[Source texts of formatted documents]
******
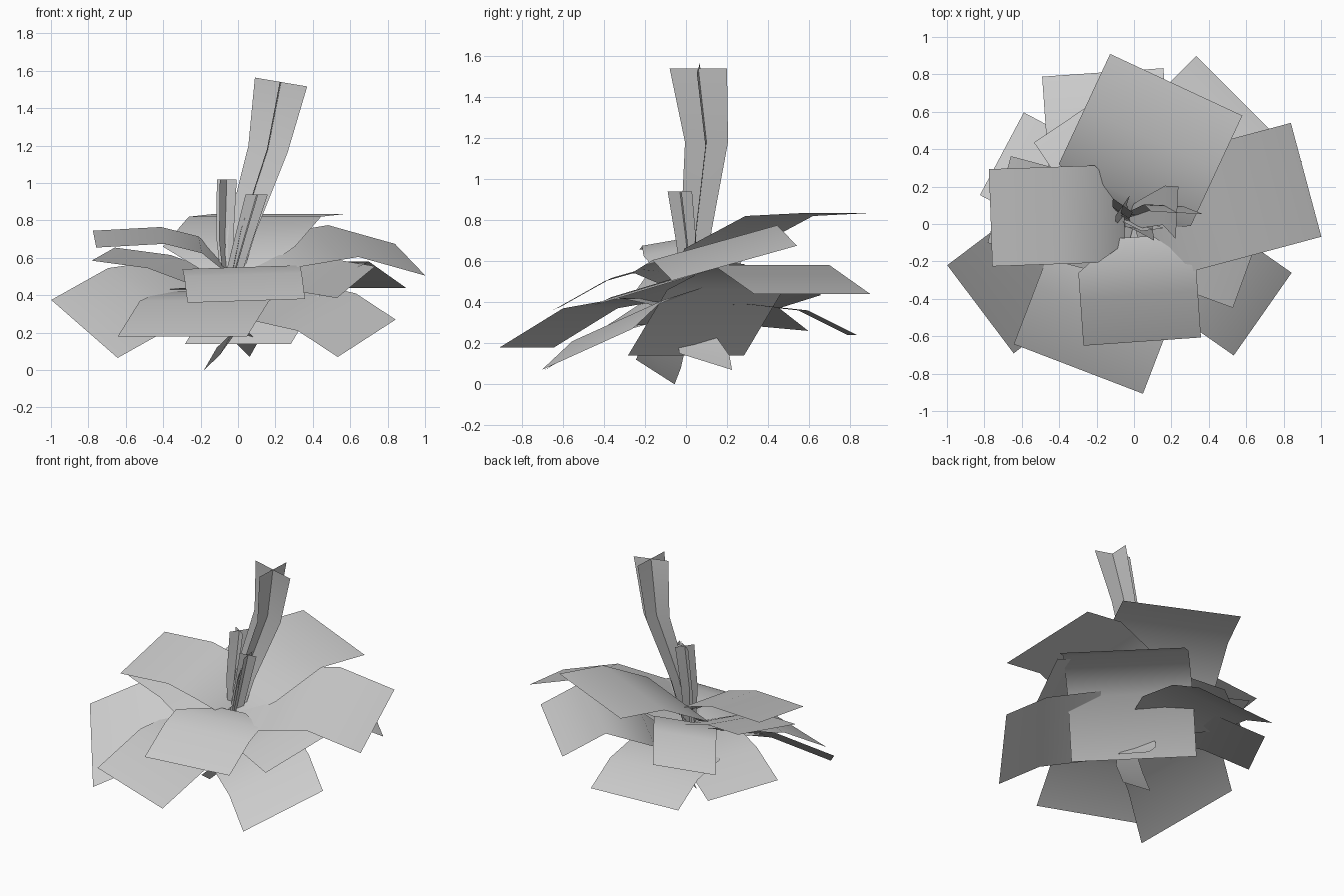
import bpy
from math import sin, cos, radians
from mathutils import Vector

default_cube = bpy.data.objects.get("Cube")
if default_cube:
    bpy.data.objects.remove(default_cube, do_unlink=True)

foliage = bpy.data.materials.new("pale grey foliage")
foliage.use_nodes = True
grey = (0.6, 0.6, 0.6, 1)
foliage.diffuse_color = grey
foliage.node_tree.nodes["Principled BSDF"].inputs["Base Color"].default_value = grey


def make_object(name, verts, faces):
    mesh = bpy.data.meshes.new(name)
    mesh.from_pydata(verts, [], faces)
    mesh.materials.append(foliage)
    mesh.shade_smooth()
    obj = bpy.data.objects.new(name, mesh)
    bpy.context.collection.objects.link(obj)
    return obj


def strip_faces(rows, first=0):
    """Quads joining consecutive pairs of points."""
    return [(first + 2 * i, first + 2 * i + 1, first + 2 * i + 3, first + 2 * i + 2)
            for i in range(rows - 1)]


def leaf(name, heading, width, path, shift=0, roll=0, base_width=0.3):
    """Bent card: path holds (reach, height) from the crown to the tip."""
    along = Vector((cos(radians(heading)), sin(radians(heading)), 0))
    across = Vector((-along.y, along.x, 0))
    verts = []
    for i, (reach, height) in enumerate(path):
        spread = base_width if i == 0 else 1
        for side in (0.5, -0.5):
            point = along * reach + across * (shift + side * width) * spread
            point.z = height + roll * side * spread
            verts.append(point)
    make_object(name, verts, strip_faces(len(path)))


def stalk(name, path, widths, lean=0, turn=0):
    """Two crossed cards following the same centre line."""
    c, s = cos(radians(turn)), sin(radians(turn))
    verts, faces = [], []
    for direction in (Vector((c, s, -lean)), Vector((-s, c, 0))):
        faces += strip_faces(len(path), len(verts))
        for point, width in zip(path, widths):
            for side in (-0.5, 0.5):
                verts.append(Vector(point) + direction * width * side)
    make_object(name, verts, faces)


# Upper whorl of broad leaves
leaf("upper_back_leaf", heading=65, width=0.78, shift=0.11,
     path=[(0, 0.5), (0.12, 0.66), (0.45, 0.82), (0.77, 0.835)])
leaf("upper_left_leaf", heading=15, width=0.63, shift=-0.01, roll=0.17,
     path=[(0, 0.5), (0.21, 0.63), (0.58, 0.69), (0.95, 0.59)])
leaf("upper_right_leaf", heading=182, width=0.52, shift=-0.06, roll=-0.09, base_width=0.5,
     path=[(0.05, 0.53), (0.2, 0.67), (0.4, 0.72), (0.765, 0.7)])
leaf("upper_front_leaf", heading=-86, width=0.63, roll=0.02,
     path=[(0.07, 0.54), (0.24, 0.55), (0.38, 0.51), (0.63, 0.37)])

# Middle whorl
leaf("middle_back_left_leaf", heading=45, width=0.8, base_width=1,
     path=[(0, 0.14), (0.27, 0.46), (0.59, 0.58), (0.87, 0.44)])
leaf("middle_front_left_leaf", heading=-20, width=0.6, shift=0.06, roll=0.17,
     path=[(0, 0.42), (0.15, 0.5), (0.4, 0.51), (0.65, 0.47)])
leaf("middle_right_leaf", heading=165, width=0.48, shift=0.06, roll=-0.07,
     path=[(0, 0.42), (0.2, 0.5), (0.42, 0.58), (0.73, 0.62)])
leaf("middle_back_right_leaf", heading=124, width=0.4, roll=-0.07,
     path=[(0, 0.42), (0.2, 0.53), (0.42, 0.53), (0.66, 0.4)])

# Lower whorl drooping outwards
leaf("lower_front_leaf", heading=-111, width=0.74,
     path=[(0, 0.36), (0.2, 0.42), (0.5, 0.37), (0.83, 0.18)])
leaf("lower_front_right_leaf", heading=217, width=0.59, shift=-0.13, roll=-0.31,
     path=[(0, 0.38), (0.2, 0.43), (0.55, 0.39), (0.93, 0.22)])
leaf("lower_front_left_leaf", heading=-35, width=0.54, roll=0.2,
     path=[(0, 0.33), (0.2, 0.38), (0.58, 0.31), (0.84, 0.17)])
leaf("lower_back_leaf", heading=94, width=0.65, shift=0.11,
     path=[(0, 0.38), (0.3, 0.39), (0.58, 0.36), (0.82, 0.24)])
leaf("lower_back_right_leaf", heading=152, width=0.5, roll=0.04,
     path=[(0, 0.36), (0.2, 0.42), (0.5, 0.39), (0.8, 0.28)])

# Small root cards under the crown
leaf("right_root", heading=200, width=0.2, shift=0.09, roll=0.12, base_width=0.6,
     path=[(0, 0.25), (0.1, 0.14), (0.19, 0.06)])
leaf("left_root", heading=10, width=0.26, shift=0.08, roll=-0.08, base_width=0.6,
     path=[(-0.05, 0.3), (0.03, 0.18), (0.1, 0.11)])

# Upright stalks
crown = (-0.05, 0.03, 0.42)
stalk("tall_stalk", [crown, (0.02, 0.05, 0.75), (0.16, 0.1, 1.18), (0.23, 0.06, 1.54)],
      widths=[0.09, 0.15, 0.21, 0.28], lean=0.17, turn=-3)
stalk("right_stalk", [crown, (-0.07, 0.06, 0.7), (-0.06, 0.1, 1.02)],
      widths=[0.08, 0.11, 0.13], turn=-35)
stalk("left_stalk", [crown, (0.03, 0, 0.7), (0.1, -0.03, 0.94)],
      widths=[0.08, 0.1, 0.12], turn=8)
******
- [What is needed] In your copy, exclude the pictures and repeat each entry above exactly.

- [Answer to this task]
import bpy
from math import sin, cos, radians
from mathutils import Vector

default_cube = bpy.data.objects.get("Cube")
if default_cube:
    bpy.data.objects.remove(default_cube, do_unlink=True)

foliage = bpy.data.materials.new("pale grey foliage")
foliage.use_nodes = True
grey = (0.6, 0.6, 0.6, 1)
foliage.diffuse_color = grey
foliage.node_tree.nodes["Principled BSDF"].inputs["Base Color"].default_value = grey


def make_object(name, verts, faces):
    mesh = bpy.data.meshes.new(name)
    mesh.from_pydata(verts, [], faces)
    mesh.materials.append(foliage)
    mesh.shade_smooth()
    obj = bpy.data.objects.new(name, mesh)
    bpy.context.collection.objects.link(obj)
    return obj


def strip_faces(rows, first=0):
    """Quads joining consecutive pairs of points."""
    return [(first + 2 * i, first + 2 * i + 1, first + 2 * i + 3, first + 2 * i + 2)
            for i in range(rows - 1)]


def leaf(name, heading, width, path, shift=0, roll=0, base_width=0.3):
    """Bent card: path holds (reach, height) from the crown to the tip."""
    along = Vector((cos(radians(heading)), sin(radians(heading)), 0))
    across = Vector((-along.y, along.x, 0))
    verts = []
    for i, (reach, height) in enumerate(path):
        spread = base_width if i == 0 else 1
        for side in (0.5, -0.5):
            point = along * reach + across * (shift + side * width) * spread
            point.z = height + roll * side * spread
            verts.append(point)
    make_object(name, verts, strip_faces(len(path)))


def stalk(name, path, widths, lean=0, turn=0):
    """Two crossed cards following the same centre line."""
    c, s = cos(radians(turn)), sin(radians(turn))
    verts, faces = [], []
    for direction in (Vector((c, s, -lean)), Vector((-s, c, 0))):
        faces += strip_faces(len(path), len(verts))
        for point, width in zip(path, widths):
            for side in (-0.5, 0.5):
                verts.append(Vector(point) + direction * width * side)
    make_object(name, verts, faces)


# Upper whorl of broad leaves
leaf("upper_back_leaf", heading=65, width=0.78, shift=0.11,
     path=[(0, 0.5), (0.12, 0.66), (0.45, 0.82), (0.77, 0.835)])
leaf("upper_left_leaf", heading=15, width=0.63, shift=-0.01, roll=0.17,
     path=[(0, 0.5), (0.21, 0.63), (0.58, 0.69), (0.95, 0.59)])
leaf("upper_right_leaf", heading=182, width=0.52, shift=-0.06, roll=-0.09, base_width=0.5,
     path=[(0.05, 0.53), (0.2, 0.67), (0.4, 0.72), (0.765, 0.7)])
leaf("upper_front_leaf", heading=-86, width=0.63, roll=0.02,
     path=[(0.07, 0.54), (0.24, 0.55), (0.38, 0.51), (0.63, 0.37)])

# Middle whorl
leaf("middle_back_left_leaf", heading=45, width=0.8, base_width=1,
     path=[(0, 0.14), (0.27, 0.46), (0.59, 0.58), (0.87, 0.44)])
leaf("middle_front_left_leaf", heading=-20, width=0.6, shift=0.06, roll=0.17,
     path=[(0, 0.42), (0.15, 0.5), (0.4, 0.51), (0.65, 0.47)])
leaf("middle_right_leaf", heading=165, width=0.48, shift=0.06, roll=-0.07,
     path=[(0, 0.42), (0.2, 0.5), (0.42, 0.58), (0.73, 0.62)])
leaf("middle_back_right_leaf", heading=124, width=0.4, roll=-0.07,
     path=[(0, 0.42), (0.2, 0.53), (0.42, 0.53), (0.66, 0.4)])

# Lower whorl drooping outwards
leaf("lower_front_leaf", heading=-111, width=0.74,
     path=[(0, 0.36), (0.2, 0.42), (0.5, 0.37), (0.83, 0.18)])
leaf("lower_front_right_leaf", heading=217, width=0.59, shift=-0.13, roll=-0.31,
     path=[(0, 0.38), (0.2, 0.43), (0.55, 0.39), (0.93, 0.22)])
leaf("lower_front_left_leaf", heading=-35, width=0.54, roll=0.2,
     path=[(0, 0.33), (0.2, 0.38), (0.58, 0.31), (0.84, 0.17)])
leaf("lower_back_leaf", heading=94, width=0.65, shift=0.11,
     path=[(0, 0.38), (0.3, 0.39), (0.58, 0.36), (0.82, 0.24)])
leaf("lower_back_right_leaf", heading=152, width=0.5, roll=0.04,
     path=[(0, 0.36), (0.2, 0.42), (0.5, 0.39), (0.8, 0.28)])

# Small root cards under the crown
leaf("right_root", heading=200, width=0.2, shift=0.09, roll=0.12, base_width=0.6,
     path=[(0, 0.25), (0.1, 0.14), (0.19, 0.06)])
leaf("left_root", heading=10, width=0.26, shift=0.08, roll=-0.08, base_width=0.6,
     path=[(-0.05, 0.3), (0.03, 0.18), (0.1, 0.11)])

# Upright stalks
crown = (-0.05, 0.03, 0.42)
stalk("tall_stalk", [crown, (0.02, 0.05, 0.75), (0.16, 0.1, 1.18), (0.23, 0.06, 1.54)],
      widths=[0.09, 0.15, 0.21, 0.28], lean=0.17, turn=-3)
stalk("right_stalk", [crown, (-0.07, 0.06, 0.7), (-0.06, 0.1, 1.02)],
      widths=[0.08, 0.11, 0.13], turn=-35)
stalk("left_stalk", [crown, (0.03, 0, 0.7), (0.1, -0.03, 0.94)],
      widths=[0.08, 0.1, 0.12], turn=8)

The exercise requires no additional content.